• [AIM OF THE EXERCISE]: Find the line holding "bm.faces.new(vs[0])" in the entries below. Give it again exactly, along with every line after it up to and including the line holding "(0, -0.196), (0.192, -0.196), (0.192, -0.15)]".

• [PROVIDED RECORDS]:
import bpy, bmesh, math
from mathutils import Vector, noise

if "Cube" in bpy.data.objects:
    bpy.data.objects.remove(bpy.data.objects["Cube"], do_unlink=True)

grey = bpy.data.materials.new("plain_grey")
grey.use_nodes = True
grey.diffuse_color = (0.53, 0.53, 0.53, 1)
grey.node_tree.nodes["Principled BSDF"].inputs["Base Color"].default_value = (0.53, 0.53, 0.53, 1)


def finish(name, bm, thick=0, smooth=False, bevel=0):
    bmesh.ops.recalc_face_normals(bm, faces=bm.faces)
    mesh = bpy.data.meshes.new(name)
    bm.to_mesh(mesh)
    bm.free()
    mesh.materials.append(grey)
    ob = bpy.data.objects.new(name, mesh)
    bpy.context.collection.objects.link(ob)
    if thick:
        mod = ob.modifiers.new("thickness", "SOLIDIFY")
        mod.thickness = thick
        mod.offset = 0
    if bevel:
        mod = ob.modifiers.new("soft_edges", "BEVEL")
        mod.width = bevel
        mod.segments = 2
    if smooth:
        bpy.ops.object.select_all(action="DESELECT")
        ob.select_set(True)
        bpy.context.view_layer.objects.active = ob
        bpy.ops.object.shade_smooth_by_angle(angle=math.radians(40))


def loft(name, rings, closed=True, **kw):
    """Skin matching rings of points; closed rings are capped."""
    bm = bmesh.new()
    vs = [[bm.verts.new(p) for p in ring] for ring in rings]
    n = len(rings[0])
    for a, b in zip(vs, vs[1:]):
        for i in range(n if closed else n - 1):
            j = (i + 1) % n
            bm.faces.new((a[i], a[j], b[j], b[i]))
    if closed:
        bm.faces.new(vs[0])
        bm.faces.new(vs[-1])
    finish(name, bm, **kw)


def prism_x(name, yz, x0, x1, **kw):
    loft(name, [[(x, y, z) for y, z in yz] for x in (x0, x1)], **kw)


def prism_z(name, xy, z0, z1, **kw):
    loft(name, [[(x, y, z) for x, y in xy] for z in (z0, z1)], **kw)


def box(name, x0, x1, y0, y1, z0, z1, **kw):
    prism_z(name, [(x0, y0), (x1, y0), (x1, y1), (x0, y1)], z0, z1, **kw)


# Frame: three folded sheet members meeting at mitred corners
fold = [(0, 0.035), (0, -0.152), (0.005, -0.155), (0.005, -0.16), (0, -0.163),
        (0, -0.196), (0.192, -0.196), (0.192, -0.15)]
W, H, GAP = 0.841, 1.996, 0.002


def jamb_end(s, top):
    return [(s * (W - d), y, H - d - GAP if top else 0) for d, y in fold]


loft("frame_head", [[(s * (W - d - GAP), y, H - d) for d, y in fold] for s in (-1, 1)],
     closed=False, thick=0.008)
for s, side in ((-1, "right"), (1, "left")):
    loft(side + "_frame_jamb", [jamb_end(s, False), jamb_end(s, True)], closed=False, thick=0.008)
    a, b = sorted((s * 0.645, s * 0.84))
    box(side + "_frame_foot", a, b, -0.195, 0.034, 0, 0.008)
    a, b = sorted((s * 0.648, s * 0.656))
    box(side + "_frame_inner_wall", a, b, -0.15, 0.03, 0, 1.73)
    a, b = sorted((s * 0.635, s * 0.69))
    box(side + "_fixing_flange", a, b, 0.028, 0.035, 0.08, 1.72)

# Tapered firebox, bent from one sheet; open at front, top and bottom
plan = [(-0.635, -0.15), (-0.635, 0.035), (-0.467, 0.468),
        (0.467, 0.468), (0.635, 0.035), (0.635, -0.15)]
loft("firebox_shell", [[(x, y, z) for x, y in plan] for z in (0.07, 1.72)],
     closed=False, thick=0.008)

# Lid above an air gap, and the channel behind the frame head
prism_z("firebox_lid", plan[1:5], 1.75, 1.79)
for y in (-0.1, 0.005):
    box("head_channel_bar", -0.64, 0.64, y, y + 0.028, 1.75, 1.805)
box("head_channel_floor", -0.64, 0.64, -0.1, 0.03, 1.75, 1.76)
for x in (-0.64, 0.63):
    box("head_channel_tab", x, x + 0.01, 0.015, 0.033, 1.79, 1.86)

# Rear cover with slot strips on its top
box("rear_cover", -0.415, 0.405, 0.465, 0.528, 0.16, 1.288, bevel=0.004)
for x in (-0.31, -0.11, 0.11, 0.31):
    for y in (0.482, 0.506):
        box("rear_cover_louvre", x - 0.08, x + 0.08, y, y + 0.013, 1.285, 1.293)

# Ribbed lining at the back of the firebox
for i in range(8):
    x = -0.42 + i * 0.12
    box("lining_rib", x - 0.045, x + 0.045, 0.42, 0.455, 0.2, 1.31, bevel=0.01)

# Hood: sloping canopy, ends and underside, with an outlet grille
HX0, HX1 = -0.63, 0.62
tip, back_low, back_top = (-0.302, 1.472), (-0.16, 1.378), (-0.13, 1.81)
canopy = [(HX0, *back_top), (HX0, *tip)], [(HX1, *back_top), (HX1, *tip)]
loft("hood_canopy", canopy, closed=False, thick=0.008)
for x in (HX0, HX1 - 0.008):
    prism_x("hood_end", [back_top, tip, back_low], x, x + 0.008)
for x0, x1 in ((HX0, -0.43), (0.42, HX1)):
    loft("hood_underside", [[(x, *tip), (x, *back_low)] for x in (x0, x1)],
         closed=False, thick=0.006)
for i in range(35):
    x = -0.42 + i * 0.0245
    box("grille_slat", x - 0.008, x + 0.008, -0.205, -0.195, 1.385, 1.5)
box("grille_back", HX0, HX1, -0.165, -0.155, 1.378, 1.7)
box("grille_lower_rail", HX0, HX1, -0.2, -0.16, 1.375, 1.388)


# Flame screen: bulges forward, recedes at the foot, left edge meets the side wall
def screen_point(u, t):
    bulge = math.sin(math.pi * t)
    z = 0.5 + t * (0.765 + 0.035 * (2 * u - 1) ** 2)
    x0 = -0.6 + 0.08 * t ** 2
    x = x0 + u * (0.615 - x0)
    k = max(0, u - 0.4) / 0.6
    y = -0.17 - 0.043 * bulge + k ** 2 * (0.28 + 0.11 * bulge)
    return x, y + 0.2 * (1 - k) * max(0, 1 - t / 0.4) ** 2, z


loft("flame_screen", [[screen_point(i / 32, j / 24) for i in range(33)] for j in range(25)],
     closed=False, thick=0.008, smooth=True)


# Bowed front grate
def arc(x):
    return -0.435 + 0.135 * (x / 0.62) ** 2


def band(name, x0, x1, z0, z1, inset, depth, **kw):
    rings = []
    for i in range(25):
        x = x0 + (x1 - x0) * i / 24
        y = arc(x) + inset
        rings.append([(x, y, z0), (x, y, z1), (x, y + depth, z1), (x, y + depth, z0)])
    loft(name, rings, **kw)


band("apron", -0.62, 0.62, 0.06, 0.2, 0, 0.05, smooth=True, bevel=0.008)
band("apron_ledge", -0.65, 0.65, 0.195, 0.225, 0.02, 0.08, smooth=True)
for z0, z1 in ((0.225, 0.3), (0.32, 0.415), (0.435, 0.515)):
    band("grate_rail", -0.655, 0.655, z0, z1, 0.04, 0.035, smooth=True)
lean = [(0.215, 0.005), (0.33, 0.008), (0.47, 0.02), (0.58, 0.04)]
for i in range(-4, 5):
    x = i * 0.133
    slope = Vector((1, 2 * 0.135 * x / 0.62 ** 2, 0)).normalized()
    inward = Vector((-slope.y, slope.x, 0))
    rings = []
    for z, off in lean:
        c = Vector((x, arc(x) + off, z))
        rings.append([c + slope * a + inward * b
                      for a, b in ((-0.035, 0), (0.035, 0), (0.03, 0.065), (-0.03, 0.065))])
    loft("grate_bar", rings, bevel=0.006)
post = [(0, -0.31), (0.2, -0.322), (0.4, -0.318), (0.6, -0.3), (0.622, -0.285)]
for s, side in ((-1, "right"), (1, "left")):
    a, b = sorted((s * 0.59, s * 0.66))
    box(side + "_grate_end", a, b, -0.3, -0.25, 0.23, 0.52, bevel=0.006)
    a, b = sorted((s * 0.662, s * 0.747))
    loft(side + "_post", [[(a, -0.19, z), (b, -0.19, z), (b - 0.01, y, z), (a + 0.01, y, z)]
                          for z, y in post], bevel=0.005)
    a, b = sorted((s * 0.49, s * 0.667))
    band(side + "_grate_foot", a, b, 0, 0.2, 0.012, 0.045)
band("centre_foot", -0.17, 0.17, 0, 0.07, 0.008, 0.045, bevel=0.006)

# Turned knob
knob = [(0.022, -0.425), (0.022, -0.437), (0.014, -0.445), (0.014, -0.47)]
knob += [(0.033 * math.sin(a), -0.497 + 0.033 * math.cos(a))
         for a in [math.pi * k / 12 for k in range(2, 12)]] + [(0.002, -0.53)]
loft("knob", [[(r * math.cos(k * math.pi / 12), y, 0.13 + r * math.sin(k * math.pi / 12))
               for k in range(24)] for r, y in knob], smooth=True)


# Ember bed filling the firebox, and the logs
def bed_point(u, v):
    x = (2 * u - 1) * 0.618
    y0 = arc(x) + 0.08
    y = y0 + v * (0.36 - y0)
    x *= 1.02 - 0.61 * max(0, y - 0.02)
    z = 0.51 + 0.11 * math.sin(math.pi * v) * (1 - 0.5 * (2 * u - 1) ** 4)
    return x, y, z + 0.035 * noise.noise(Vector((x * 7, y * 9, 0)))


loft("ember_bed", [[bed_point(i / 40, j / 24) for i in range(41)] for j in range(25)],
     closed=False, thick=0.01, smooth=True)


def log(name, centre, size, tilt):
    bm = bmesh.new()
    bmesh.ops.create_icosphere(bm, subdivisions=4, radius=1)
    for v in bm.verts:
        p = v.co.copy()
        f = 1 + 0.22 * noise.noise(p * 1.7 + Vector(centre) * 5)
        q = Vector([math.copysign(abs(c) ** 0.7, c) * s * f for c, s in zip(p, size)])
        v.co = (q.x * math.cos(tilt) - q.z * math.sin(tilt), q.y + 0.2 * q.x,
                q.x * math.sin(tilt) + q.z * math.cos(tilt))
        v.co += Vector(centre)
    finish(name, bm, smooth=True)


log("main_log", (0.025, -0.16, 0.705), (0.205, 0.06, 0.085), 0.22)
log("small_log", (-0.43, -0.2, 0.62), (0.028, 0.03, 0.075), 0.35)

• [RESULT]:
        bm.faces.new(vs[0])
        bm.faces.new(vs[-1])
    finish(name, bm, **kw)


def prism_x(name, yz, x0, x1, **kw):
    loft(name, [[(x, y, z) for y, z in yz] for x in (x0, x1)], **kw)


def prism_z(name, xy, z0, z1, **kw):
    loft(name, [[(x, y, z) for x, y in xy] for z in (z0, z1)], **kw)


def box(name, x0, x1, y0, y1, z0, z1, **kw):
    prism_z(name, [(x0, y0), (x1, y0), (x1, y1), (x0, y1)], z0, z1, **kw)


# Frame: three folded sheet members meeting at mitred corners
fold = [(0, 0.035), (0, -0.152), (0.005, -0.155), (0.005, -0.16), (0, -0.163),
        (0, -0.196), (0.192, -0.196), (0.192, -0.15)]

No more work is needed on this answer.